<<<<

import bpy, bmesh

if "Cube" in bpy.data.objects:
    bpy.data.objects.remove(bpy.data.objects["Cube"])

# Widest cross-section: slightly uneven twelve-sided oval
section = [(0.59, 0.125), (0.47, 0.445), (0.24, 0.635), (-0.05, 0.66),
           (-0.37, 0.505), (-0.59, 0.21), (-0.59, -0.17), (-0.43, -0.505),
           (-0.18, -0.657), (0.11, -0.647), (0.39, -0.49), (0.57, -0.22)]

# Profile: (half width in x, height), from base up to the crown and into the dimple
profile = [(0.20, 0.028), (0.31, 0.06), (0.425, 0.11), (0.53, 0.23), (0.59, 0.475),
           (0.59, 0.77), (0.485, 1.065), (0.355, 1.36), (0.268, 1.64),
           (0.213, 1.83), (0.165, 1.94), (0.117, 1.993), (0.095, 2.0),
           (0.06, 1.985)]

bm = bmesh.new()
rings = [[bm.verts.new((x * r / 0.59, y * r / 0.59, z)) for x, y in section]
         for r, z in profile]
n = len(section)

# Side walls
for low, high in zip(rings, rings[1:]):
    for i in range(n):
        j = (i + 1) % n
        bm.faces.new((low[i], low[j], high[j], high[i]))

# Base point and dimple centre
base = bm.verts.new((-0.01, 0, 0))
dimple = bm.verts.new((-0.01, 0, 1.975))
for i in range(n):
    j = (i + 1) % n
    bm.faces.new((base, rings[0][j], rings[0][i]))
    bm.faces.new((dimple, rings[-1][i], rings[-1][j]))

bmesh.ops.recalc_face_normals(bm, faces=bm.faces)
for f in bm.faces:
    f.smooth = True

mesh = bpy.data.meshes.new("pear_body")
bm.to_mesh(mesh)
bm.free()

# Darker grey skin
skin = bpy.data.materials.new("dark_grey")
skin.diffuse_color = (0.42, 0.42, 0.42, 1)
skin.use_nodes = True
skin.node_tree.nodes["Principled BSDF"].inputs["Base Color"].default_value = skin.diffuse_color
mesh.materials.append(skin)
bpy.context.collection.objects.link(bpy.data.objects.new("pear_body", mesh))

>>>>

> [ACTION ITEM]:
Using the entries above, give again exactly the lines from the line holding "bm.faces.new((low[i], low[j], high[j], high[i]))" through the line holding "bm.faces.new((base, rings[0][j], rings[0][i]))". Include both end lines and nothing else.

> [EXERCISE OUTPUT]:
        bm.faces.new((low[i], low[j], high[j], high[i]))

# Base point and dimple centre
base = bm.verts.new((-0.01, 0, 0))
dimple = bm.verts.new((-0.01, 0, 1.975))
for i in range(n):
    j = (i + 1) % n
    bm.faces.new((base, rings[0][j], rings[0][i]))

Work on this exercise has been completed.